## Try it
An exact reproduction of all the entries below is required.

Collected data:
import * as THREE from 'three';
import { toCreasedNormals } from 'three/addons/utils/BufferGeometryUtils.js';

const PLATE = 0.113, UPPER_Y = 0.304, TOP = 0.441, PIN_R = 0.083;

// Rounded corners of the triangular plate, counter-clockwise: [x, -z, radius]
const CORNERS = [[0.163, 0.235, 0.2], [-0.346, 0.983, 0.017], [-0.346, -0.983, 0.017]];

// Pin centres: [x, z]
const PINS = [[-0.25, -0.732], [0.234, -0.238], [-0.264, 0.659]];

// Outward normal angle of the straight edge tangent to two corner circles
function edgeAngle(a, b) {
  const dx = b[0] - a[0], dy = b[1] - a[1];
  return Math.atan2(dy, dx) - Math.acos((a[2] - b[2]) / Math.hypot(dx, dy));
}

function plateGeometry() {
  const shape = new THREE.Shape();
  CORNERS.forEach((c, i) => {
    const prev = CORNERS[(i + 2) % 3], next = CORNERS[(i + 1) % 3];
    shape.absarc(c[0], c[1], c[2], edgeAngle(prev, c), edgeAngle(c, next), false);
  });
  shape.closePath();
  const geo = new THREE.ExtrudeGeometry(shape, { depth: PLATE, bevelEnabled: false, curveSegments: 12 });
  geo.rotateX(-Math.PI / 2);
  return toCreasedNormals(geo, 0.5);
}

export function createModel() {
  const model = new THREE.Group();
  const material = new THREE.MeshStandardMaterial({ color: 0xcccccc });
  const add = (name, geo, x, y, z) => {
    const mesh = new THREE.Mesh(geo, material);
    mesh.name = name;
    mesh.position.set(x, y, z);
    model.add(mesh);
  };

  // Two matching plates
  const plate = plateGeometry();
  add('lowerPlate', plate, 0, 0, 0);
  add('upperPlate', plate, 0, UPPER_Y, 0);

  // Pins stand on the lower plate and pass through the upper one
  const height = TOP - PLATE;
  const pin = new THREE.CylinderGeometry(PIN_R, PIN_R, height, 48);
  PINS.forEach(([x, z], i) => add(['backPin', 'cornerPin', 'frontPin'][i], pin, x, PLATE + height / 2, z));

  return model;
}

## Answer
import * as THREE from 'three';
import { toCreasedNormals } from 'three/addons/utils/BufferGeometryUtils.js';

const PLATE = 0.113, UPPER_Y = 0.304, TOP = 0.441, PIN_R = 0.083;

// Rounded corners of the triangular plate, counter-clockwise: [x, -z, radius]
const CORNERS = [[0.163, 0.235, 0.2], [-0.346, 0.983, 0.017], [-0.346, -0.983, 0.017]];

// Pin centres: [x, z]
const PINS = [[-0.25, -0.732], [0.234, -0.238], [-0.264, 0.659]];

// Outward normal angle of the straight edge tangent to two corner circles
function edgeAngle(a, b) {
  const dx = b[0] - a[0], dy = b[1] - a[1];
  return Math.atan2(dy, dx) - Math.acos((a[2] - b[2]) / Math.hypot(dx, dy));
}

function plateGeometry() {
  const shape = new THREE.Shape();
  CORNERS.forEach((c, i) => {
    const prev = CORNERS[(i + 2) % 3], next = CORNERS[(i + 1) % 3];
    shape.absarc(c[0], c[1], c[2], edgeAngle(prev, c), edgeAngle(c, next), false);
  });
  shape.closePath();
  const geo = new THREE.ExtrudeGeometry(shape, { depth: PLATE, bevelEnabled: false, curveSegments: 12 });
  geo.rotateX(-Math.PI / 2);
  return toCreasedNormals(geo, 0.5);
}

export function createModel() {
  const model = new THREE.Group();
  const material = new THREE.MeshStandardMaterial({ color: 0xcccccc });
  const add = (name, geo, x, y, z) => {
    const mesh = new THREE.Mesh(geo, material);
    mesh.name = name;
    mesh.position.set(x, y, z);
    model.add(mesh);
  };

  // Two matching plates
  const plate = plateGeometry();
  add('lowerPlate', plate, 0, 0, 0);
  add('upperPlate', plate, 0, UPPER_Y, 0);

  // Pins stand on the lower plate and pass through the upper one
  const height = TOP - PLATE;
  const pin = new THREE.CylinderGeometry(PIN_R, PIN_R, height, 48);
  PINS.forEach(([x, z], i) => add(['backPin', 'cornerPin', 'frontPin'][i], pin, x, PLATE + height / 2, z));

  return model;
}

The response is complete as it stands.